What you are asked to do>
From the data that follows, report how many lines hold the string "scale", giving only the number.

Supplied data START

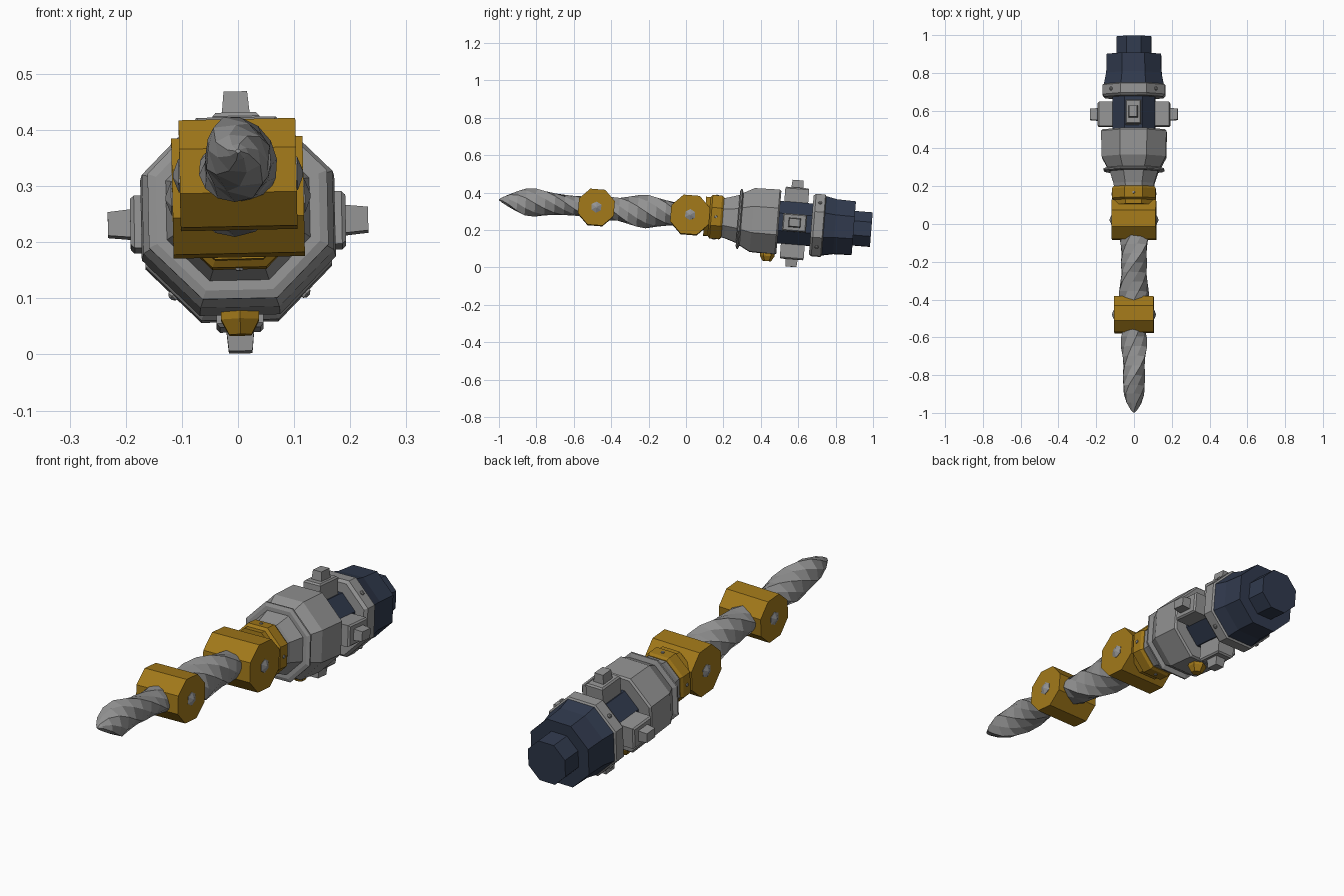
import bpy, bmesh, math
from mathutils import Matrix, Vector

old = bpy.data.objects.get("Cube")
if old:
    bpy.data.objects.remove(old)


def material(name, rgb):
    m = bpy.data.materials.new(name)
    m.use_nodes = True
    m.diffuse_color = (*rgb, 1)
    bsdf = next(n for n in m.node_tree.nodes if n.type == 'BSDF_PRINCIPLED')
    bsdf.inputs["Base Color"].default_value = (*rgb, 1)
    return m


GOLD = material("gold", (0.36, 0.19, 0.01))
GREY = material("steel grey", (0.29, 0.29, 0.29))
NAVY = material("dark navy", (0.03, 0.042, 0.075))

# The whole tool lies along one axis, dipping to the back with a slight roll
TOOL = (Matrix.Translation((0, 0, 0.282))
        @ Matrix.Rotation(math.radians(-4.6), 4, 'X')
        @ Matrix.Rotation(math.radians(-1.2), 4, 'Y'))
FLAT = 1 / math.cos(math.pi / 8)      # octagon apothem to corner radius


def loft(name, rings, mat, local=Matrix()):
    """Skin a list of equal-sized point rings and cap both ends."""
    bm = bmesh.new()
    loops = [[bm.verts.new(p) for p in ring] for ring in rings]
    n = len(loops[0])
    for a, b in zip(loops, loops[1:]):
        for i in range(n):
            j = (i + 1) % n
            bm.faces.new((a[i], a[j], b[j], b[i]))
    bm.faces.new(loops[0])
    bm.faces.new(loops[-1])
    bmesh.ops.recalc_face_normals(bm, faces=bm.faces)
    me = bpy.data.meshes.new(name)
    bm.to_mesh(me)
    bm.free()
    me.materials.append(mat)
    ob = bpy.data.objects.new(name, me)
    bpy.context.collection.objects.link(ob)
    ob.matrix_world = TOOL @ local
    return ob


def turned(name, profile, mat, sides=8, local=Matrix()):
    """Octagonal (or n-sided) turned part along y; profile is (y, apothem)."""
    rings = []
    for y, r in profile:
        r /= math.cos(math.pi / sides)
        angles = [(i + 0.5) * math.tau / sides for i in range(sides)]
        rings.append([Vector((r * math.cos(a), y, r * math.sin(a))) for a in angles])
    return loft(name, rings, mat, local)


def block(name, levels, mat, local):
    """Tapered block rising in z; levels are (z, half x, half y)."""
    rings = [[Vector((sx * hx, sy * hy, z)) for sx, sy in ((-1, -1), (1, -1), (1, 1), (-1, 1))]
             for z, hx, hy in levels]
    return loft(name, rings, mat, local)


def outward(degrees, y):
    """Frame at y whose z axis points radially out of the body."""
    return Matrix.Translation((0, y, 0)) @ Matrix.Rotation(math.radians(degrees), 4, 'Y')


UPRIGHT = Matrix.Rotation(math.radians(90), 4, 'X')     # turns y parts to z

# Body
turned("front_collar", [(0.10, 0.104), (0.125, 0.104), (0.135, 0.116),
                        (0.185, 0.116), (0.197, 0.108)], GOLD)
turned("front_cone", [(0.19, 0.104), (0.215, 0.108), (0.285, 0.13)], GREY)
turned("thin_flange", [(0.278, 0.145), (0.284, 0.160), (0.291, 0.160), (0.298, 0.14)], GREY)
turned("main_housing", [(0.29, 0.136), (0.355, 0.170), (0.49, 0.173), (0.498, 0.166)], GREY)
turned("core", [(0.48, 0.113), (0.69, 0.113)], NAVY)
turned("rear_ring", [(0.672, 0.155), (0.685, 0.166), (0.735, 0.166), (0.74, 0.158)], GREY)
turned("rear_housing", [(0.73, 0.160), (0.80, 0.146), (0.90, 0.143)], NAVY)
turned("rear_plug", [(0.89, 0.092), (0.994, 0.092)], NAVY)

# Four mounting plates with square pegs around the core
for side, angle in (("top", 0), ("left", 90), ("bottom", 180), ("right", 270)):
    half = 0.047 if side in ("left", "right") else 0.042
    place = outward(angle, 0.582)
    block(side + "_plate", [(0.09, half, 0.064), (0.185, half, 0.064),
                            (0.192, half - 0.006, 0.058)], GREY, place)
    block(side + "_peg", [(0.18, 0.026, 0.033), (0.232, 0.021, 0.029)], GREY, place)

# Small rivets on the diagonals of ring and sides of collar
for i in range(4):
    place = outward(45 + 90 * i, 0.71) @ UPRIGHT
    turned("ring_rivet", [(-0.16, 0.009), (-0.170, 0.009), (-0.174, 0.004)], GREY, 6, place)
    place = outward(90 * i, 0.16) @ UPRIGHT
    turned("collar_rivet", [(-0.11, 0.008), (-0.120, 0.006)], GREY, 6, place.copy())

# Gold stud on top of housing
stud = outward(0, 0.45) @ UPRIGHT
turned("top_stud", [(0.0 - 0.165, 0.034), (-0.185, 0.034), (-0.212, 0.020)], GOLD, 6, stud)

# Hinge joints: octagonal prisms across the axis, with a pointed bolt each side
for name, y, r, half in (("rear", 0.022, 0.104, 0.117), ("front", -0.481, 0.096, 0.104)):
    across = Matrix.Translation((0, y, 0)) @ Matrix.Rotation(math.radians(-90), 4, 'Z')
    turned(name + "_joint", [(-half, r), (half, r)], GOLD, 8, across)
    turned(name + "_bolt", [(-half - 0.012, 0.004), (-half - 0.002, 0.026),
                            (half + 0.002, 0.026), (half + 0.012, 0.004)], GREY, 6, across)


def drill(name, stations, upright_at, wide, narrow):
    """Twisted, ridged oval bar; stations are (y, scale)."""
    rings = []
    for y, scale in stations:
        twist = math.pi / 2 - (y - upright_at) * math.pi / 0.38
        ring = []
        for i in range(8):
            a = i * math.tau / 8
            k = scale * (1 if i % 2 == 0 else 0.92)
            p = Vector((wide * k * math.cos(a), y, narrow * k * math.sin(a)))
            ring.append(Matrix.Rotation(-twist, 3, 'Y') @ p)
        rings.append(ring)
    return loft(name, rings, GREY)


# Twisted arm between joints, and pointed twisted tip
drill("twisted_arm", [(-0.46 + 0.05 * i, 0.85 + 0.15 * math.sin(math.pi * i / 9))
                      for i in range(10)], -0.22, 0.09, 0.07)
tip = [(-1.002, 0.06), (-0.985, 0.25), (-0.95, 0.58), (-0.905, 0.86)]
tip += [(-0.86 + 0.052 * i, 1 - 0.02 * i) for i in range(8)]
drill("twisted_tip", tip, -0.82, 0.077, 0.06)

Supplied data END

Result>
3